• [WHAT YOU SHOULD DO]: I need each line of the entries below that includes the string "True".

Extracted records:
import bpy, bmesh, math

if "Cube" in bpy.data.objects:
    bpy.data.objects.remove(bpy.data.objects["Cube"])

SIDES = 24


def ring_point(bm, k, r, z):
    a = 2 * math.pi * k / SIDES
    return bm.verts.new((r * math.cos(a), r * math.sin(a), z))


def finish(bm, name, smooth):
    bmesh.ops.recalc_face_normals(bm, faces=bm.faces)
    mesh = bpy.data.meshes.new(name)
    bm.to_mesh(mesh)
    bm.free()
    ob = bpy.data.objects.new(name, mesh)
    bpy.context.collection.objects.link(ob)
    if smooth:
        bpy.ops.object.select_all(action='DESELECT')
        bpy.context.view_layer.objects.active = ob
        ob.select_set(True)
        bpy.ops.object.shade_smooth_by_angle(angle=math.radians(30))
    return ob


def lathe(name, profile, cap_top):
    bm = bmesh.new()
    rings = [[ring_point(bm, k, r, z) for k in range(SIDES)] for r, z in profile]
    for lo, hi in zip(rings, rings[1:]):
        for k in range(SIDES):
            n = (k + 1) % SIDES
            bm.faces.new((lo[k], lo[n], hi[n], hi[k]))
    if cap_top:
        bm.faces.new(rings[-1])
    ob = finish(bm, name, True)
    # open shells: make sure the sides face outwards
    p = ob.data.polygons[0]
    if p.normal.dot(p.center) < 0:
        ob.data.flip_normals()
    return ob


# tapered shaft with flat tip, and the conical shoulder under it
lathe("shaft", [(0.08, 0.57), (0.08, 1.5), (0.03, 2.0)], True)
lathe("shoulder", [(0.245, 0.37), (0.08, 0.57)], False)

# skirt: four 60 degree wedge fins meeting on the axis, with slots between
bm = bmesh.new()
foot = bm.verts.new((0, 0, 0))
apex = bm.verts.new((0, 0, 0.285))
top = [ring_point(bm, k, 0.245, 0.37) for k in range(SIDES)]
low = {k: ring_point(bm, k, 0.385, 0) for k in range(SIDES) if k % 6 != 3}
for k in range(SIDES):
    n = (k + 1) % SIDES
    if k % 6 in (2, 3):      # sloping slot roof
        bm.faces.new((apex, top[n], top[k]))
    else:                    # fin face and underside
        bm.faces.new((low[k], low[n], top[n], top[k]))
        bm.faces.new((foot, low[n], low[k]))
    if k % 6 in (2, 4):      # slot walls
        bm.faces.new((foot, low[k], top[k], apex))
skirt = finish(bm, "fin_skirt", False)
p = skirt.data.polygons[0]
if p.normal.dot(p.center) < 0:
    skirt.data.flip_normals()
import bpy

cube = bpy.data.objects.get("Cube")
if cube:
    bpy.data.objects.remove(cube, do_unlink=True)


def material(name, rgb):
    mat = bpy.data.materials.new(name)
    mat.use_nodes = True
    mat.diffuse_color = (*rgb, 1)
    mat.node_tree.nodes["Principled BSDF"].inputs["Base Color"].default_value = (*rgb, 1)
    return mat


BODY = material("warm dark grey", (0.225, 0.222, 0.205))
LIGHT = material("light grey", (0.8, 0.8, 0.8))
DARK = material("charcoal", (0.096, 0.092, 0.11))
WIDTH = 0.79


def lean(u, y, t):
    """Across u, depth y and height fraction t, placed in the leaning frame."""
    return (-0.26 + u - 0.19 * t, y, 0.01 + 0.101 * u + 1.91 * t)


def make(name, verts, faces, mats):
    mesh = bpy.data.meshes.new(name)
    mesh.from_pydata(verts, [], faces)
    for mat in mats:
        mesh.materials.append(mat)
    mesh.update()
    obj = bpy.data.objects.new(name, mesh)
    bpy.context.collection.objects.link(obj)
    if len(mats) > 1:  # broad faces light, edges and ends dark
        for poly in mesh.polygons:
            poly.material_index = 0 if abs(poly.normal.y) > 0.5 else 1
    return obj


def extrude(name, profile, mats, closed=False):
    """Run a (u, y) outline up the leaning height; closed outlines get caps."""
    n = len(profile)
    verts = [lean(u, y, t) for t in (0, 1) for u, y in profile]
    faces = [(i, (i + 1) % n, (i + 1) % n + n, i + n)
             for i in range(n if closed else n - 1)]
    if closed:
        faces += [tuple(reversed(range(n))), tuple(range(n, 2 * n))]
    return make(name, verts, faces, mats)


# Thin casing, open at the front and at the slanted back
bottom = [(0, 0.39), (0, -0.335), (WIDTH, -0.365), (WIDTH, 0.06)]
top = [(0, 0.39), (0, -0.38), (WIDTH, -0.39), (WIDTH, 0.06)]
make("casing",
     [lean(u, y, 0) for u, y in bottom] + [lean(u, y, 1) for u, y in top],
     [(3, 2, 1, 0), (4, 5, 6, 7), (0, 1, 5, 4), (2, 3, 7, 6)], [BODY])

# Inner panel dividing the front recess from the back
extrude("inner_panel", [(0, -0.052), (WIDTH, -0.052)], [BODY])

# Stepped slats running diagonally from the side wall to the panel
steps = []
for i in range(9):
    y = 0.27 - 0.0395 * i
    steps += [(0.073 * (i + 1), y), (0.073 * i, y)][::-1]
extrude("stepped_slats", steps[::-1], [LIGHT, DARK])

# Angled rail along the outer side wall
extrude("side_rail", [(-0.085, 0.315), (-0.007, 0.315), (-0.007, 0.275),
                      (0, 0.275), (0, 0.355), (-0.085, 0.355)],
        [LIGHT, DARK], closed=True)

* * *

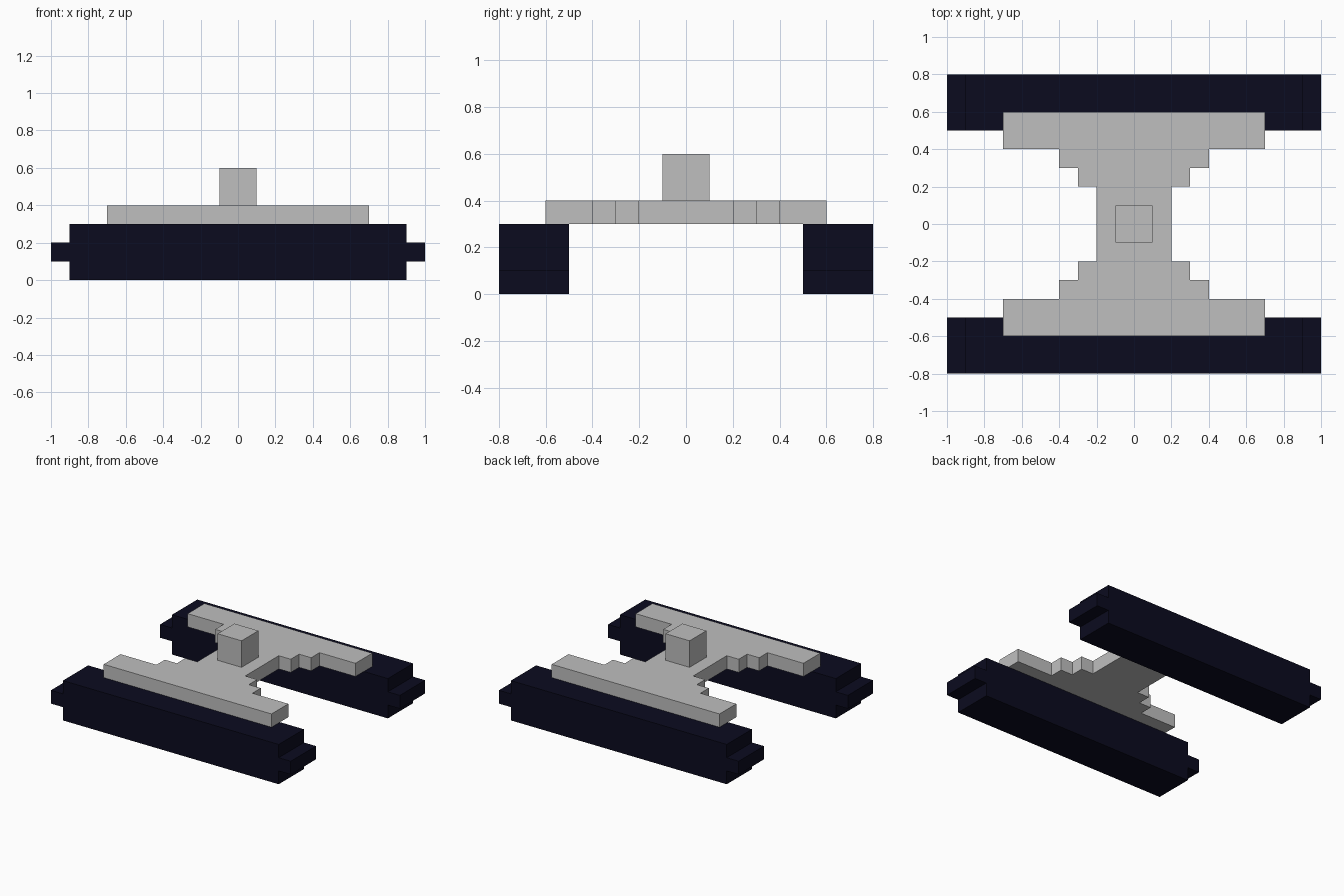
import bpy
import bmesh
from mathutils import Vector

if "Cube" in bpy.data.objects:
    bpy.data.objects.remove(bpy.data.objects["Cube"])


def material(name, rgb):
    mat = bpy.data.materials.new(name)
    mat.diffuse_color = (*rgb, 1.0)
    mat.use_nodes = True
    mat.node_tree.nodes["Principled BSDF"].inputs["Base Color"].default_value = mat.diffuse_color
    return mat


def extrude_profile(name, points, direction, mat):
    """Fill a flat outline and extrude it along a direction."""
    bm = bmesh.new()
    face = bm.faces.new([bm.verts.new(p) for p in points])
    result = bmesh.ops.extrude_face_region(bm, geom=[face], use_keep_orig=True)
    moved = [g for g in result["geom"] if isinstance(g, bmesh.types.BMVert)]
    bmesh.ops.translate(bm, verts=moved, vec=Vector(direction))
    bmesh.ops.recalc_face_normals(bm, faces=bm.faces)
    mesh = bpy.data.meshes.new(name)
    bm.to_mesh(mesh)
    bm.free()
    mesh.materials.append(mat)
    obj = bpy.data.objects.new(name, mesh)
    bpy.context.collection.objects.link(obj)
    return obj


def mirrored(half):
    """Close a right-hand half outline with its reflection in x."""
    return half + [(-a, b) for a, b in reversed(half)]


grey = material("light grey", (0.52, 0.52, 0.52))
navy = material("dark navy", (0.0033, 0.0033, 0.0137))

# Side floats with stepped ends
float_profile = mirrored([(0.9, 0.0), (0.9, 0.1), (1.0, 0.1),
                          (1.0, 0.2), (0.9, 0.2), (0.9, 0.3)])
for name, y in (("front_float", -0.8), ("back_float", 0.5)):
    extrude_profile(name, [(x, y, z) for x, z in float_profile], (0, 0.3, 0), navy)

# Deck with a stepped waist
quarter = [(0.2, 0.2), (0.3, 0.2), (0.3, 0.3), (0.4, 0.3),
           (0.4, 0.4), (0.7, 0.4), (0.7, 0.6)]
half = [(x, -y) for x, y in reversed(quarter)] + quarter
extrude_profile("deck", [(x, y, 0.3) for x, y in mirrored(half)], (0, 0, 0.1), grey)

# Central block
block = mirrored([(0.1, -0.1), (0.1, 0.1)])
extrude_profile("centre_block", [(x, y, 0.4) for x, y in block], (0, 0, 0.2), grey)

==

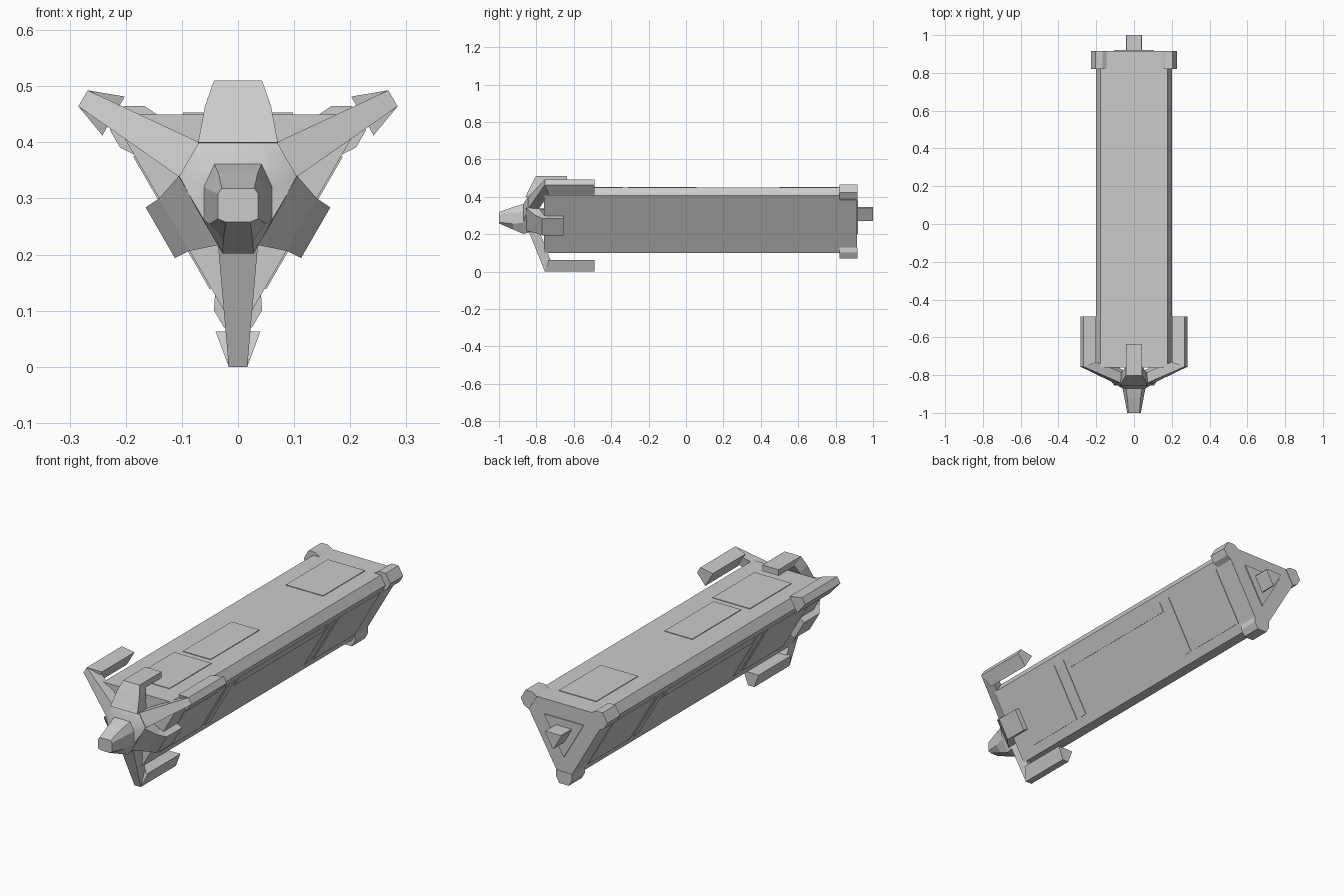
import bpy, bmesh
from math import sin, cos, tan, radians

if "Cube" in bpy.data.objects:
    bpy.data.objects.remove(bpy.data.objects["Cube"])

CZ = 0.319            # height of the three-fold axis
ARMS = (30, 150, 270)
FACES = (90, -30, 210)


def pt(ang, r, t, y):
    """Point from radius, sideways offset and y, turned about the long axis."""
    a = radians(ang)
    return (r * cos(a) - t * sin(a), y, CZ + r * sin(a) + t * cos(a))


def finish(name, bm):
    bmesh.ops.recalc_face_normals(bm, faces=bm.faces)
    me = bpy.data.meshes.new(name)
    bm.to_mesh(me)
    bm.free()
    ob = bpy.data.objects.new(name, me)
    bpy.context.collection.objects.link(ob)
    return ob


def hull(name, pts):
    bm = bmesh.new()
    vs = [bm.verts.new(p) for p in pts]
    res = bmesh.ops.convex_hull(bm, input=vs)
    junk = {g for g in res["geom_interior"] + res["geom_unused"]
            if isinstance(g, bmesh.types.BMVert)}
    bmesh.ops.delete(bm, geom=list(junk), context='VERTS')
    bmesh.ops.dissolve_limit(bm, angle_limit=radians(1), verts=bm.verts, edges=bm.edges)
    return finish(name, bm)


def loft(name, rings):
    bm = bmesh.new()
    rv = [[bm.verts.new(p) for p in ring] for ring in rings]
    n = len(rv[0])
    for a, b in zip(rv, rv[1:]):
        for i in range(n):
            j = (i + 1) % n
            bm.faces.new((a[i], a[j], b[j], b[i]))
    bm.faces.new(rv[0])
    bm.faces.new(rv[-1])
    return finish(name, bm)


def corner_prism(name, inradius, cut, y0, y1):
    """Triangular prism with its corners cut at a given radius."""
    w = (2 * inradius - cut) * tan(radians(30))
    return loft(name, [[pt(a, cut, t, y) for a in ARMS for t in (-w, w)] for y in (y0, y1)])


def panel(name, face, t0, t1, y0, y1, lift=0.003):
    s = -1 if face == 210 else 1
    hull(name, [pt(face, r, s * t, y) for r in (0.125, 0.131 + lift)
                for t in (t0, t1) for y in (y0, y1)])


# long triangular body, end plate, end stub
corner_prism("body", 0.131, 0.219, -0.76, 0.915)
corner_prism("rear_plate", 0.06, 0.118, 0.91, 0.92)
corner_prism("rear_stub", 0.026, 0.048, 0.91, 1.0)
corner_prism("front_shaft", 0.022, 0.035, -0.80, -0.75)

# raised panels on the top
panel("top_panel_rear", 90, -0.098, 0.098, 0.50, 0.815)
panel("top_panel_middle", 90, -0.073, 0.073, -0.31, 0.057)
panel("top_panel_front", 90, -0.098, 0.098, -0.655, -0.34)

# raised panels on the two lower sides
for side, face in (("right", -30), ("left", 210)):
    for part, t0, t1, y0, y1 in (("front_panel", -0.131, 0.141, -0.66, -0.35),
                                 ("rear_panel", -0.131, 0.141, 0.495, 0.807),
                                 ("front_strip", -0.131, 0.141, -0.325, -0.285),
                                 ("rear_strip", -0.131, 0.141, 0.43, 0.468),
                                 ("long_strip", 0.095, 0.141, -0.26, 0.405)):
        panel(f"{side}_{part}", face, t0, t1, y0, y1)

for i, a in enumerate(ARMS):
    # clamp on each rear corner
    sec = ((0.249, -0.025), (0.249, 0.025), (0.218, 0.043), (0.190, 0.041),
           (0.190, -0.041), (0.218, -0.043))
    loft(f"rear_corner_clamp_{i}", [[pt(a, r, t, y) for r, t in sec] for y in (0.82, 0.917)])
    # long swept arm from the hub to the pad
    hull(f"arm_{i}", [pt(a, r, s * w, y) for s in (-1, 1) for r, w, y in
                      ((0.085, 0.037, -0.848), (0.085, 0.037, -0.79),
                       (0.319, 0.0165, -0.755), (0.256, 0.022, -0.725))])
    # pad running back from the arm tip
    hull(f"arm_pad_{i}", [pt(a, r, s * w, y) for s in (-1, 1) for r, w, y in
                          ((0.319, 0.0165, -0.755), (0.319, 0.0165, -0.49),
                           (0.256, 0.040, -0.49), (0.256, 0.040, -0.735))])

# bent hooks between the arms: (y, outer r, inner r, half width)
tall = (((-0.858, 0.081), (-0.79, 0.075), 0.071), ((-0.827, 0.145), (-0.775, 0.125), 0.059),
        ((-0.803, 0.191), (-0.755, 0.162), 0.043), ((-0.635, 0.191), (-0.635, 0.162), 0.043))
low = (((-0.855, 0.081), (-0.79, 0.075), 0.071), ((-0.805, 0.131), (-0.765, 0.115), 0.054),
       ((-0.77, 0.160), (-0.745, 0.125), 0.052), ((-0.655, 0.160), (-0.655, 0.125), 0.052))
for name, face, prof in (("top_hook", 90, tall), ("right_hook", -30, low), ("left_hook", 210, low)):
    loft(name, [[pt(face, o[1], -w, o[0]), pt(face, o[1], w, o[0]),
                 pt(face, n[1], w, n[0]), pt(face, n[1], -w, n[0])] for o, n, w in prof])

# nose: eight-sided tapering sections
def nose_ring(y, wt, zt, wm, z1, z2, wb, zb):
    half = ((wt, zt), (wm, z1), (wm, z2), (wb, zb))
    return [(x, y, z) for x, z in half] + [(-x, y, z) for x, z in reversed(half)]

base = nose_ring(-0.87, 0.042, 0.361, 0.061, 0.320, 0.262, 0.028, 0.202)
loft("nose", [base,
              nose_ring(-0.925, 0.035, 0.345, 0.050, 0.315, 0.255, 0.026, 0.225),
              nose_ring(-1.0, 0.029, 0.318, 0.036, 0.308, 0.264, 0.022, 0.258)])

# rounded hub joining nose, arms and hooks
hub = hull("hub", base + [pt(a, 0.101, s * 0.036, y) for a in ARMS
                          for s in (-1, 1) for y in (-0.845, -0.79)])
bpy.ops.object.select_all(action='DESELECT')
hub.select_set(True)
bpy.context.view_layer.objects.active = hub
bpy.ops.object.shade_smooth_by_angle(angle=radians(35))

• [ANSWER TO THE EXERCISE]:
        ob.select_set(True)
    ob = finish(bm, name, True)
lathe("shaft", [(0.08, 0.57), (0.08, 1.5), (0.03, 2.0)], True)
    bpy.data.objects.remove(cube, do_unlink=True)
    mat.use_nodes = True
        [LIGHT, DARK], closed=True)
    mat.use_nodes = True
    result = bmesh.ops.extrude_face_region(bm, geom=[face], use_keep_orig=True)
hub.select_set(True)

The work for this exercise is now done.